* [REQUIRED WORK]: Write out exactly the lines of the entries below from the one holding "hatch.translation = (.195, -.195, 1.535)" to the one holding "1.094), WOOD, Matrix())", inclusive, and leave out all other lines.

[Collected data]
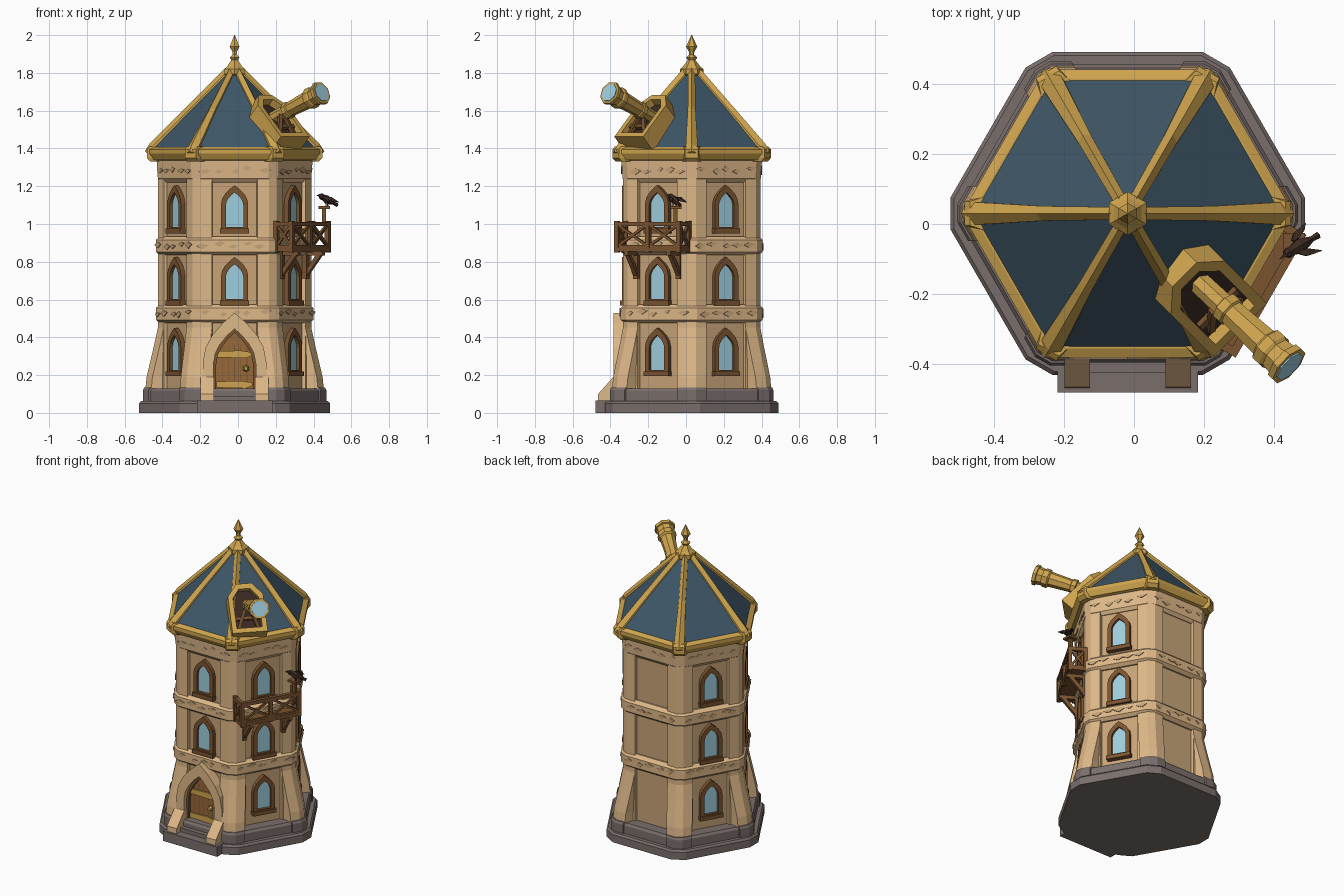
import bpy, bmesh, random
from math import cos, sin, radians, pi
from mathutils import Matrix, Vector

if "Cube" in bpy.data.objects:
    bpy.data.objects.remove(bpy.data.objects["Cube"])
random.seed(4)
CX, CY = -0.018, 0.03
CENTRE = Matrix.Translation((CX, CY, 0))
UP = Vector((0, 0, 1))


def material(name, rgb):
    lin = [(c / 255 / 12.92) if c < 11 else ((c / 255 + 0.055) / 1.055) ** 2.4 for c in rgb]
    m = bpy.data.materials.new(name)
    m.use_nodes = True
    m.diffuse_color = (*lin, 1)
    m.node_tree.nodes["Principled BSDF"].inputs["Base Color"].default_value = (*lin, 1)
    return m


WALL = material("sandstone", (222, 184, 136))
PANEL = material("shaded plaster", (200, 164, 120))
ROOF = material("slate blue", (62, 86, 102))
GOLD = material("aged gold", (206, 164, 78))
WOOD = material("brown wood", (122, 84, 48))
DOOR = material("door wood", (150, 104, 58))
DARK = material("dark brown", (58, 42, 34))
STONE = material("grey stone", (122, 111, 108))
GLASS = material("pale glass", (158, 206, 222))


def make(name, bm, mat, matrix):
    bmesh.ops.recalc_face_normals(bm, faces=bm.faces)
    me = bpy.data.meshes.new(name)
    bm.to_mesh(me)
    bm.free()
    me.materials.append(mat)
    ob = bpy.data.objects.new(name, me)
    ob.matrix_world = matrix
    bpy.context.collection.objects.link(ob)
    return ob


def loft(name, rings, mat, matrix=CENTRE, closed=False):
    """Skin equal-length rings; cap the ends, or join last to first."""
    bm = bmesh.new()
    vs = [[bm.verts.new(p) for p in ring] for ring in rings]
    n = len(vs[0])
    pairs = list(zip(vs, vs[1:])) + ([(vs[-1], vs[0])] if closed else [])
    for a, b in pairs:
        for i in range(n):
            j = (i + 1) % n
            bm.faces.new((a[i], a[j], b[j], b[i]))
    if not closed:
        bm.faces.new(vs[0])
        bm.faces.new(vs[-1])
    return make(name, bm, mat, matrix)


def hexagon(apothem, z, chamfer):
    """Hexagon with corners on the x axis, each cut by a small angle."""
    r = apothem / cos(radians(30 - chamfer))
    return [(r * cos(radians(k * 60 + s)), r * sin(radians(k * 60 + s)), z)
            for k in range(6) for s in ((-chamfer, chamfer) if chamfer else (0,))]


def hex_body(name, profile, mat, chamfer=4):
    return loft(name, [hexagon(a, z, chamfer) for a, z in profile], mat)


def side(az, dist, z=0.0):
    """Local frame on a wall: x right, y up, z outward."""
    n = Vector((cos(radians(az)), sin(radians(az)), 0))
    m = Matrix((UP.cross(n), UP, n)).transposed().to_4x4()
    m.translation = Vector((CX, CY, z)) + n * dist
    return m


def plate(name, pts, z0, z1, mat, matrix):
    return loft(name, [[(x, y, z) for x, y in pts] for z in (z0, z1)], mat, matrix)


def frame(name, outer, inner, z0, z1, mat, matrix):
    rings = [[(x, y, z) for x, y in pts]
             for pts, z in ((outer, z0), (outer, z1), (inner, z1), (inner, z0))]
    return loft(name, rings, mat, matrix, closed=True)


def arch(w, base, spring, top):
    right = [(w * (1 - t * t), spring + (top - spring) * t) for t in (0, 0.3, 0.55, 0.8)]
    return [(-w, base), (w, base)] + right + [(0, top)] + [(-x, y) for x, y in reversed(right)]


def box(name, lo, hi, mat, matrix):
    (a, b, c), (d, e, f) = lo, hi
    return plate(name, [(a, b), (d, b), (d, e), (a, e)], c, f, mat, matrix)


def rod(name, p, q, steps, sides, mat, matrix=Matrix()):
    """Turned shape between two points; steps are (fraction, radius)."""
    p, q = Vector(p), Vector(q)
    turn = (q - p).to_track_quat("Z", "Y")
    rings = []
    for t, r in steps:
        rings.append([p.lerp(q, t) + turn @ Vector((r * cos(2 * pi * (i + .5) / sides),
                      r * sin(2 * pi * (i + .5) / sides), 0)) for i in range(sides)])
    return loft(name, rings, mat, matrix)


def beam(name, p, q, thick, mat, matrix=Matrix()):
    return rod(name, p, q, ((0, thick * .7), (1, thick * .7)), 4, mat, matrix)


# Stone base and tower body
hex_body("base_slab", [(.46, 0), (.46, .05), (.45, .062)], STONE, 5)
hex_body("base_step", [(.425, .06), (.425, .115), (.415, .13)], STONE, 5)
hex_body("tower_wall", [(.345, .1), (.345, 1.34)], PANEL, 0)
for label, z in (("lower", .485), ("upper", .845)):
    hex_body(label + "_band", [(.355, z - .01), (.376, z + .008), (.376, z + .07), (.355, z + .09)], WALL)
hex_body("top_band", [(.35, 1.22), (.366, 1.24), (.372, 1.34)], WALL)


# Corner pilasters with flared feet
def corner(r, z):
    pts = [(r - .5 * s, .866 * s * g) for s, g in ((.09, 1), (.028, 1), (.028, -1), (.09, -1))]
    return [(x, y, z) for x, y in pts + [(.31, -.055), (.31, .055)]]


for k in range(6):
    turn = CENTRE @ Matrix.Rotation(radians(60 * k), 4, "Z")
    loft("pilaster", [corner(.42, .12), corner(.42, 1.28)], WALL, turn)
    loft("buttress", [corner(r, z) for r, z in ((.487, .12), (.48, .19), (.44, .36), (.418, .46))], WALL, turn)
    loft("buttress_plinth", [corner(.50, .06), corner(.50, .12), corner(.492, .135)], STONE, turn)

# Chipped stones on the bands
for az in range(-150, 180, 60):
    for z, dist in ((.528, .376), (.886, .376), (1.285, .368)):
        for i in range(5):
            x, y = -.15 + .075 * i + random.uniform(-.02, .02), random.uniform(-.01, .01)
            w, h = random.uniform(.02, .035), random.uniform(.01, .018)
            plate("stone_chip", [(x - w, y), (x, y - h), (x + w, y + .005), (x, y + h)],
                  -.002, .005, PANEL, side(az, dist, z))

# Arched windows on every wall but the back
for az in (-150, -90, -30, 30, 150):
    for floor, z in enumerate((.2, .575, .955)):
        if az == -90 and floor == 0:
            continue
        m = side(az, .345, z)
        frame("window_frame", arch(.072, 0, .15, .25), arch(.046, .028, .145, .212), -.005, .025, WOOD, m)
        box("window_sill", (-.076, -.006, 0), (.076, .02, .034), WOOD, m)
        plate("window_glass", arch(.05, .02, .145, .216), 0, .008, GLASS, m)

# Doorway, door, straps, steps
m = side(-90, .345)
frame("door_arch", arch(.168, .06, .27, .53), arch(.112, .075, .26, .445), -.01, .07, WALL, m)
frame("door_trim", arch(.118, .07, .26, .455), arch(.098, .085, .255, .425), 0, .04, WOOD, m)
plate("door", arch(.105, .07, .26, .435), 0, .02, DOOR, m)
for x in (-.066, -.033, 0, .033, .066):
    box("door_seam", (x - .002, .09, .019), (x + .002, .36, .022), WOOD, m)
for y in (.15, .31):
    plate("door_strap", [(-.095, y - .016), (.06, y - .02), (.095, y - .006), (.095, y + .01), (.03, y + .02),
                         (-.095, y + .016)], .018, .03, GOLD, m)
rod("door_knob", (.06, .235, .02), (.06, .235, .055), ((0, .008), (.4, .018), (1, .01)), 6, GOLD, m)
box("porch", (-.2, 0, .05), (.2, .065, .165), STONE, m)
box("porch_step", (-.12, .06, .02), (.12, .09, .11), STONE, m)
for s in (-1, 1):
    loft("door_foot", [[(s * x, y, z) for y, z in ((.06, .03), (.06, .152), (.1, .15), (.19, .07), (.19, .03))]
                       for x in (.108, .18)], WALL, m)

# Roof, eaves, ribs and finial
hex_body("roof", [(.395, 1.39), (.03, 1.81)], ROOF, 0)
hex_body("eaves", [(.35, 1.33), (.392, 1.34), (.41, 1.372), (.41, 1.395), (.385, 1.408)], GOLD, 3)
for k in range(6):
    turn = CENTRE @ Matrix.Rotation(radians(60 * k), 4, "Z")
    ends = ((.465, 1.375, .036), (.44, 1.415, .032), (.25, 1.605, .021), (.04, 1.815, .018))
    loft("roof_rib", [[(r - .03, -w, z - .03), (r - .006, -w, z - .003), (r + .01, 0, z + .01), (r - .006, w, z - .003),
                       (r - .03, w, z - .03)] for r, z, w in ends], GOLD, turn)
    loft("eaves_bracket", [[(x, -.034, z), (x, .034, z), (x - .05, .05, z), (x - .05, -.05, z)]
                           for x, z in ((.445, 1.33), (.465, 1.35), (.465, 1.395), (.45, 1.41))], GOLD, turn)
rod("finial", (CX, CY, 1.78), (CX, CY, 2.0),
    ((0, .045), (.06, .062), (.18, .062), (.25, .045), (.4, .02), (.46, .03), (.53, .013),
     (.6, .014), (.72, .03), (1, .002)), 6, GOLD)

# Roof hatch, lying along the slope
n = Vector((.5, -.5, .72)).normalized()
right = UP.cross(n).normalized()
hatch = Matrix((right, n.cross(right), n)).transposed().to_4x4()
hatch.translation = (.195, -.195, 1.535)


def shield(w, low, shoulder, top):
    return [(-w, low), (w, low), (w, shoulder), (w * .45, top), (-w * .45, top), (-w, shoulder)]


frame("hatch_frame", shield(.108, -.16, .08, .155), shield(.078, -.13, .065, .122), -.06, .055, GOLD, hatch)
plate("hatch_opening", shield(.085, -.14, .07, .13), -.05, .012, DARK, hatch)
for s in (-1, 1):
    beam("hatch_strut", (s * .06, -.12, .01), (s * .015, -.01, .07), .02, WOOD, hatch)
beam("hatch_crossbar", (-.075, -.06, .03), (.075, -.06, .03), .02, WOOD, hatch)

# Telescope
tail, tip = (.13, -.115, 1.53), (.442, -.405, 1.695)
rod("telescope", tail, tip, ((0, .034), (.4, .036), (.41, .046), (.47, .046), (.48, .04), (.78, .047),
                             (.8, .058), (.86, .058), (.88, .052), (.95, .056), (.955, .064), (1, .064)), 8, GOLD)
axis = (Vector(tip) - Vector(tail)).normalized()
rod("telescope_lens", tip, Vector(tip) + axis * .004, ((0, .05), (1, .05)), 8, GLASS)

# Balcony with cross-braced railing
m = side(-30, .345)
W, D, LOW, TOP = .19, .115, .88, 1.0
box("balcony_floor", (-.2, .855, 0), (.2, .875, .125), WOOD, m)
corners = [(-W, .02), (-W, D), (0, D), (W, D), (W, .02)]
for x, z in corners:
    beam("balcony_post", (x, .85, z), (x, 1.015, z), .024, WOOD, m)
for (x0, z0), (x1, z1) in zip(corners, corners[1:]):
    for y, t in ((LOW, .016), (TOP, .024)):
        beam("balcony_rail", (x0, y, z0), (x1, y, z1), t, WOOD, m)
    for a, b in ((LOW, TOP), (TOP, LOW)):
        beam("balcony_brace", (x0, a, z0), (x1, b, z1), .014, WOOD, m)
for x in (-.13, .13):
    beam("bracket_wall_post", (x, .71, .015), (x, .86, .015), .028, WOOD, m)
    beam("bracket_strut", (x, .73, .015), (x, .85, .11), .024, WOOD, m)
    beam("bracket_joist", (x, .845, 0), (x, .845, .125), .024, WOOD, m)

# Perch and bird
beam("perch_post", (.455, -.055, .99), (.455, -.055, 1.085), .022, WOOD)
box("perch_top", (.425, -.085, 1.08), (.487, -.025, 1.094), WOOD, Matrix())
rod("bird_body", (.43, -.088, 1.152), (.525, -.032, 1.1),
    ((0, .008), (.1, .017), (.25, .016), (.42, .023), (.62, .017), (.8, .009), (1, .011)), 6, DARK)
rod("bird_beak", (.434, -.086, 1.152), (.415, -.1, 1.15), ((0, .009), (1, .001)), 4, DARK)
for s in (-1, 1):
    off = Vector((.5, -.86, 0)) * s
    root = Vector((.462, -.065, 1.14)) + off * .02
    rod("bird_wing", root, root + Vector((.05, .028, -.025)) + off * .025,
        ((0, .006), (.3, .015), (1, .002)), 4, DARK)
    foot = Vector((.47, -.06, 1.09)) + off * .01
    beam("bird_leg", foot, foot + Vector((0, 0, .04)), .006, DARK)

* [ANSWER BOX]:
hatch.translation = (.195, -.195, 1.535)


def shield(w, low, shoulder, top):
    return [(-w, low), (w, low), (w, shoulder), (w * .45, top), (-w * .45, top), (-w, shoulder)]


frame("hatch_frame", shield(.108, -.16, .08, .155), shield(.078, -.13, .065, .122), -.06, .055, GOLD, hatch)
plate("hatch_opening", shield(.085, -.14, .07, .13), -.05, .012, DARK, hatch)
for s in (-1, 1):
    beam("hatch_strut", (s * .06, -.12, .01), (s * .015, -.01, .07), .02, WOOD, hatch)
beam("hatch_crossbar", (-.075, -.06, .03), (.075, -.06, .03), .02, WOOD, hatch)

# Telescope
tail, tip = (.13, -.115, 1.53), (.442, -.405, 1.695)
rod("telescope", tail, tip, ((0, .034), (.4, .036), (.41, .046), (.47, .046), (.48, .04), (.78, .047),
                             (.8, .058), (.86, .058), (.88, .052), (.95, .056), (.955, .064), (1, .064)), 8, GOLD)
axis = (Vector(tip) - Vector(tail)).normalized()
rod("telescope_lens", tip, Vector(tip) + axis * .004, ((0, .05), (1, .05)), 8, GLASS)

# Balcony with cross-braced railing
m = side(-30, .345)
W, D, LOW, TOP = .19, .115, .88, 1.0
box("balcony_floor", (-.2, .855, 0), (.2, .875, .125), WOOD, m)
corners = [(-W, .02), (-W, D), (0, D), (W, D), (W, .02)]
for x, z in corners:
    beam("balcony_post", (x, .85, z), (x, 1.015, z), .024, WOOD, m)
for (x0, z0), (x1, z1) in zip(corners, corners[1:]):
    for y, t in ((LOW, .016), (TOP, .024)):
        beam("balcony_rail", (x0, y, z0), (x1, y, z1), t, WOOD, m)
    for a, b in ((LOW, TOP), (TOP, LOW)):
        beam("balcony_brace", (x0, a, z0), (x1, b, z1), .014, WOOD, m)
for x in (-.13, .13):
    beam("bracket_wall_post", (x, .71, .015), (x, .86, .015), .028, WOOD, m)
    beam("bracket_strut", (x, .73, .015), (x, .85, .11), .024, WOOD, m)
    beam("bracket_joist", (x, .845, 0), (x, .845, .125), .024, WOOD, m)

# Perch and bird
beam("perch_post", (.455, -.055, .99), (.455, -.055, 1.085), .022, WOOD)
box("perch_top", (.425, -.085, 1.08), (.487, -.025, 1.094), WOOD, Matrix())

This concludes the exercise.